Milk contains all the important elements of food; yet adults need solid food. Add to milk eggs, rich in nitrogen, rice and sugar, rich in carbon, and you have a nutritious dish, easily digested.

Butter-milk is a wholesome drink, particularly in summer, as the nutritive power of the milk is but little reduced by the removal of the butter, while the sourness, due to the formation of lactic acid, aids digestion.

Eggs contain a great deal of carbon, and are, for that reason, good food for cold weather. They are too concentrated for exclusive diet, and should be eaten with coarse food, or that which is composed largely of starch.

In making cakes, the oil of the yolks of eggs used makes the perfect blending of lard or butter impossible, and hence unwholesome. For this reason sponge cake, which contains no butter, is less objectionable.

Breads differ but little in these elements. Corn meal contains more oil and less nitrogen than others, and oatmeal is richest in nitrogen. The easy blending of the elements, and the tough gluten of wheat, make it the most available grain for bread. Wheat bread alone will support life longer than any other food except animal flesh. The proportion of nitrogen to carbon is one to five, which is nearly correct for a sedentary person. For active, out-door life more nitrogen is needed, and is best supplied by lean meats.

The nutritive qualities of animals differ but little. Wild meats digest more easily than tame, though the time required varies with the age and condition of the animal. Flesh is a stimulating diet because it is force-giving and muscle-feeding. The animal has gathered from various sources and concentrated in its flesh the constituents which best meet the wants of our bodies in the most available form.

Applying the knowledge of the wants of the body, and of the elements of food to a bill of fare, and a wholesome breakfast demands strength-giving and muscle-making food. Nothing is more quickly available than beefsteak, and it is most digestible broiled. It is a diet for real workers. Eggs are nutritive, but less stimulating. These provide for the muscles. For heat, starchy food is demanded, but bulk is not desirable for breakfast after a long fast. Bread and cakes of wheat flour are best for the purpose, and fruits, raw or cooked, furnish the mild vegetable acid, which aids digestion. If coffee is taken at all, breakfast is the time, so that the stimulating effect may pass away before the hour of rest comes. An infusion of genuine coffee, not a decoction, is not injurious in the morning to most persons, and is beneficial to those exposed to changes of temperature.
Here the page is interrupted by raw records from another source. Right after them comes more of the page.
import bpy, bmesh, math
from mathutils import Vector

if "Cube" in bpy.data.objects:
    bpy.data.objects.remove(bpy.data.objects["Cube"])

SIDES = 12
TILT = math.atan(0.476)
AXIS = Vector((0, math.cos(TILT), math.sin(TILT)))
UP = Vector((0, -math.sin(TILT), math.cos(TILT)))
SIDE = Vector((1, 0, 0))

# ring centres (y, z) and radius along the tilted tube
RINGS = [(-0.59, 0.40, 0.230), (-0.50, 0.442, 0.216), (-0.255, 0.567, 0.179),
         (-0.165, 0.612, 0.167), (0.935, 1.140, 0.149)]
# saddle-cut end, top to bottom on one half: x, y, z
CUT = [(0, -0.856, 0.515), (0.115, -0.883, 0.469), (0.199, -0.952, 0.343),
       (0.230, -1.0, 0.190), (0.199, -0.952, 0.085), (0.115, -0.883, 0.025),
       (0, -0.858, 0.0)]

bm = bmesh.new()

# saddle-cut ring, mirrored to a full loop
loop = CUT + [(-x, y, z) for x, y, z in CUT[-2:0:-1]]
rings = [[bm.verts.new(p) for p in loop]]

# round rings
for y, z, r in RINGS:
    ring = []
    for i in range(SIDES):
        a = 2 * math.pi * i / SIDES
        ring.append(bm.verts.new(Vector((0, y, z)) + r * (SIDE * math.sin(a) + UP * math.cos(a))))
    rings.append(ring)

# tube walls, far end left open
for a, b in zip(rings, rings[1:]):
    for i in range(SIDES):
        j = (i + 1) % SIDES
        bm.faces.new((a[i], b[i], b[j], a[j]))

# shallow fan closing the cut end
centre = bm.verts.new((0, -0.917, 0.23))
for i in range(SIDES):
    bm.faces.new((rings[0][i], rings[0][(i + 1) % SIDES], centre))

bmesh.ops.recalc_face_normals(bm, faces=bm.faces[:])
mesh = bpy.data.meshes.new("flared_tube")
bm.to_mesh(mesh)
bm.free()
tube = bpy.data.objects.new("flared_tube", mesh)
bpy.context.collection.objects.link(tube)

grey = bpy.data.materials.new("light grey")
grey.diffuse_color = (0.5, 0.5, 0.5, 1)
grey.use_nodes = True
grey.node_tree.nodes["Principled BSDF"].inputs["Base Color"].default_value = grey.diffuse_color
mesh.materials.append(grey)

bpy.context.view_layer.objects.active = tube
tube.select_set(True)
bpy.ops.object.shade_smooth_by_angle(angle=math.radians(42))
Nothing appeases the appetite sooner than the juice of flesh. The barley gives a color and flavor. Following soup is roast beef, which feeds the muscles, and after it come the puddings, which abound in carbon, to give the fuel necessary to keep up the animal heat. Last comes fruit to aid digestion, with its agreeable acids. In summer less carbon should appear on the bills of fare, and blanc manges, creams, fruit puddings and pie.?, berries, and ripe fruits should make up the desserts.
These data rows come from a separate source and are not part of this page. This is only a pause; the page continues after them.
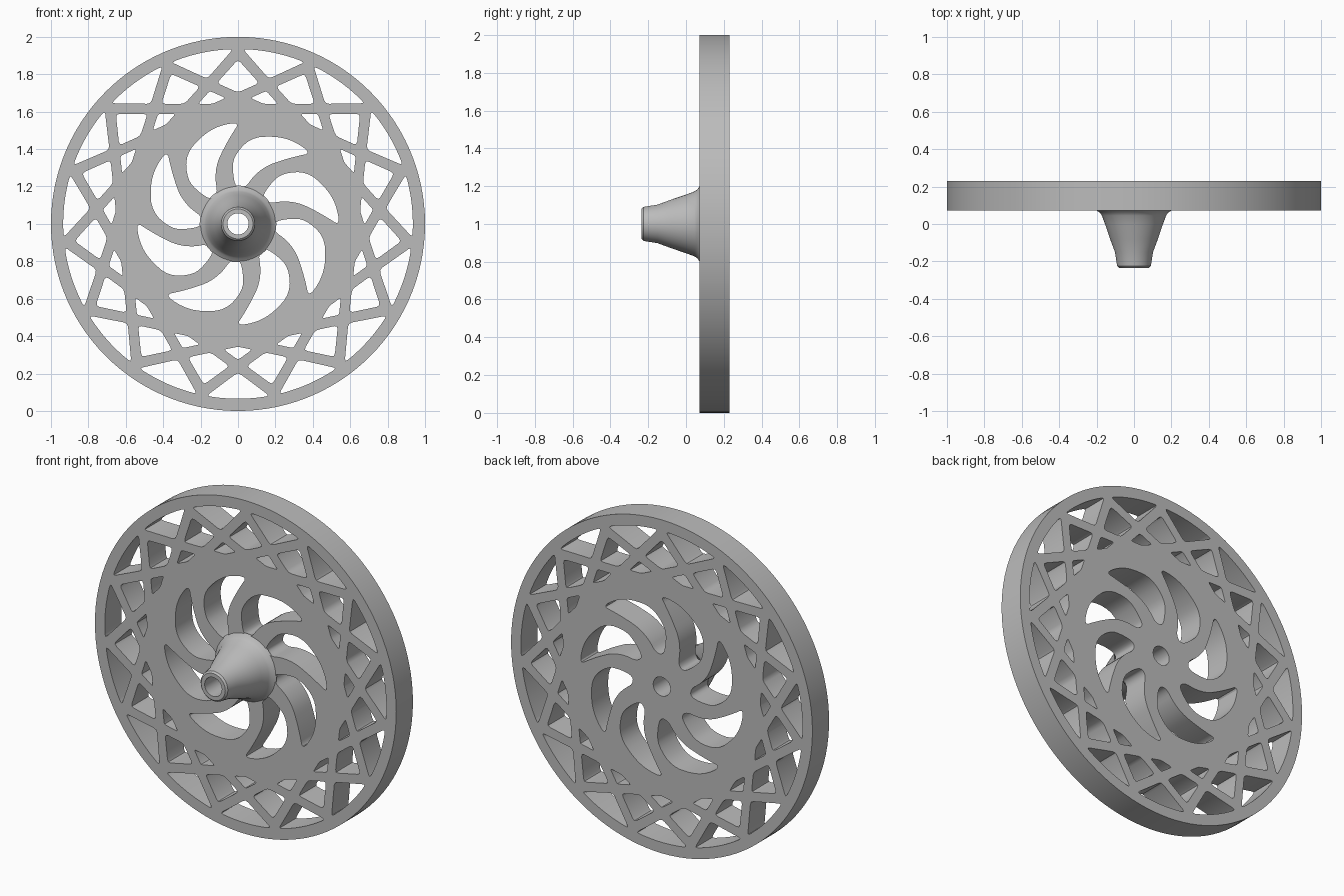
import bpy, bmesh, math
from math import sin, cos, radians

if "Cube" in bpy.data.objects:
    bpy.data.objects.remove(bpy.data.objects["Cube"])

grey = bpy.data.materials.new("plain_grey")
grey.diffuse_color = (0.5, 0.5, 0.5, 1)
grey.use_nodes = True
grey.node_tree.nodes["Principled BSDF"].inputs["Base Color"].default_value = grey.diffuse_color

CZ = 1.0                     # wheel centre height
Y0, Y1 = 0.072, 0.23         # front and back of the disc
D, H = 0.615, 0.027          # strut distance from centre, half width
BORE = 0.057


def polar(r, deg):
    # angle runs clockwise from the top
    return (r * sin(radians(deg)), r * cos(radians(deg)))


def cross(a1, d1, a2, d2):
    # meeting point of two lines given by normal angle and distance
    x1, y1 = polar(1, a1)
    x2, y2 = polar(1, a2)
    det = x1 * y2 - x2 * y1
    return ((d1 * y2 - d2 * y1) / det, (x1 * d2 - x2 * d1) / det)


def rounded(pts, size):
    # cut every corner with a short curve
    out = []
    n = len(pts)
    for i, p in enumerate(pts):
        ends = []
        for q in (pts[i - 1], pts[(i + 1) % n]):
            length = math.dist(p, q)
            t = min(size, 0.4 * length) / length
            ends.append((p[0] + (q[0] - p[0]) * t, p[1] + (q[1] - p[1]) * t))
        a, b = ends
        mid = (0.25 * a[0] + 0.5 * p[0] + 0.25 * b[0],
               0.25 * a[1] + 0.5 * p[1] + 0.25 * b[1])
        out += [a, mid, b]
    return out


def chaikin(pts, times):
    for _ in range(times):
        out = []
        for i, p in enumerate(pts):
            q = pts[(i + 1) % len(pts)]
            out.append((0.75 * p[0] + 0.25 * q[0], 0.75 * p[1] + 0.25 * q[1]))
            out.append((0.25 * p[0] + 0.75 * q[0], 0.25 * p[1] + 0.75 * q[1]))
        pts = out
    return pts


def circle(r, n):
    return [polar(r, 360 * i / n) for i in range(n)]


def finish(obj):
    bpy.ops.object.select_all(action='DESELECT')
    obj.select_set(True)
    bpy.context.view_layer.objects.active = obj
    bpy.ops.object.shade_smooth_by_angle(angle=radians(30))


# wheel outline, bore and all openings
loops = [circle(1.0, 120), circle(BORE, 32)]

# woven straight struts: the gaps of a fifteen-point star
for k in range(15):
    a = 24 * k
    # kite under each rim joint
    loops.append(rounded([
        cross(a + 48, D - H, a - 48, D - H),
        cross(a + 48, D - H, a - 24, D + H),
        cross(a + 24, D + H, a - 24, D + H),
        cross(a - 48, D - H, a + 24, D + H)], 0.02))
    b = a + 12
    # triangle against the rim
    arc = [polar(0.935, b - 10.4 + 20.8 * i / 6) for i in range(7)]
    loops.append(rounded(arc + [cross(b + 36, D + H, b - 36, D + H)], 0.02))
    # small diamond near the inner disc
    loops.append(rounded([
        cross(b + 36, D - H, b - 36, D - H),
        cross(b + 36, D - H, b - 12, D + H),
        cross(b + 12, D + H, b - 12, D + H),
        cross(b - 36, D - H, b + 12, D + H)], 0.012))

# eight curved swirl openings
SWIRL = [(0.545, 1), (0.535, -11), (0.51, -22), (0.465, -37), (0.36, -49),
         (0.27, -51), (0.19, -48), (0.20, -33), (0.27, -27), (0.346, -19),
         (0.417, -10), (0.48, -4)]
for k in range(8):
    loops.append(chaikin([polar(r, t + 45 * k) for r, t in SWIRL], 2))

curve = bpy.data.curves.new("wheel_disc", 'CURVE')
curve.dimensions = '2D'
curve.fill_mode = 'BOTH'
curve.extrude = (Y1 - Y0) / 2
for pts in loops:
    s = curve.splines.new('POLY')
    s.points.add(len(pts) - 1)
    for p, (x, y) in zip(s.points, pts):
        p.co = (x, y, 0, 1)
    s.use_cyclic_u = True
disc = bpy.data.objects.new("wheel_disc", curve)
bpy.context.collection.objects.link(disc)
disc.location = (0, (Y0 + Y1) / 2, CZ)
disc.rotation_euler = (math.pi / 2, 0, 0)
disc.select_set(True)
bpy.context.view_layer.objects.active = disc
bpy.ops.object.convert(target='MESH')
disc = bpy.context.view_layer.objects.active
bm = bmesh.new()
bm.from_mesh(disc.data)
bmesh.ops.remove_doubles(bm, verts=bm.verts, dist=0.0002)
bmesh.ops.recalc_face_normals(bm, faces=bm.faces)
bm.to_mesh(disc.data)
bm.free()
disc.data.materials.clear()
disc.data.materials.append(grey)
finish(disc)

# tapered hub with a bore, turned around the axle
PROFILE = [(BORE, Y0 + 0.003), (BORE, -0.235), (0.08, -0.235), (0.09, -0.225),
           (0.102, -0.15), (0.128, -0.08), (0.155, 0.0), (0.172, 0.045),
           (0.182, 0.06), (0.205, Y0 + 0.003)]
N = 48
bm = bmesh.new()
rings = [[bm.verts.new((x, y, CZ + z)) for x, z in circle(r, N)] for r, y in PROFILE]
for a, b in zip(rings, rings[1:]):
    for i in range(N):
        j = (i + 1) % N
        bm.faces.new((a[i], a[j], b[j], b[i]))
bmesh.ops.recalc_face_normals(bm, faces=bm.faces)
# the open back is hidden in the disc, so check the outer wall faces outward
bm.faces.ensure_lookup_table()
wall = bm.faces[5 * N]
c = wall.calc_center_median()
if wall.normal.x * c.x + wall.normal.z * (c.z - CZ) < 0:
    bmesh.ops.reverse_faces(bm, faces=bm.faces)
mesh = bpy.data.meshes.new("hub_cone")
bm.to_mesh(mesh)
bm.free()
mesh.materials.append(grey)
hub = bpy.data.objects.new("hub_cone", mesh)
bpy.context.collection.objects.link(hub)
finish(hub)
In making a feast, the wise hostess would consider well what has been the employment of the guests. A party of fox-hunters, or wood-choppers, or surveyors, would require an abundance of meats, but a collection of artists and scholars would relish better a variety of delicacies and novelties. A sleighing party will devour carbon, but those who have sweltered under a July sun long for cooling fruits and the leanest of meats. The time when a feast is given should decide whether food, easy or difficult of digestion, should appear on a bill of fare, though such consideration for the health of guests is hardly to be expected of the average hostess.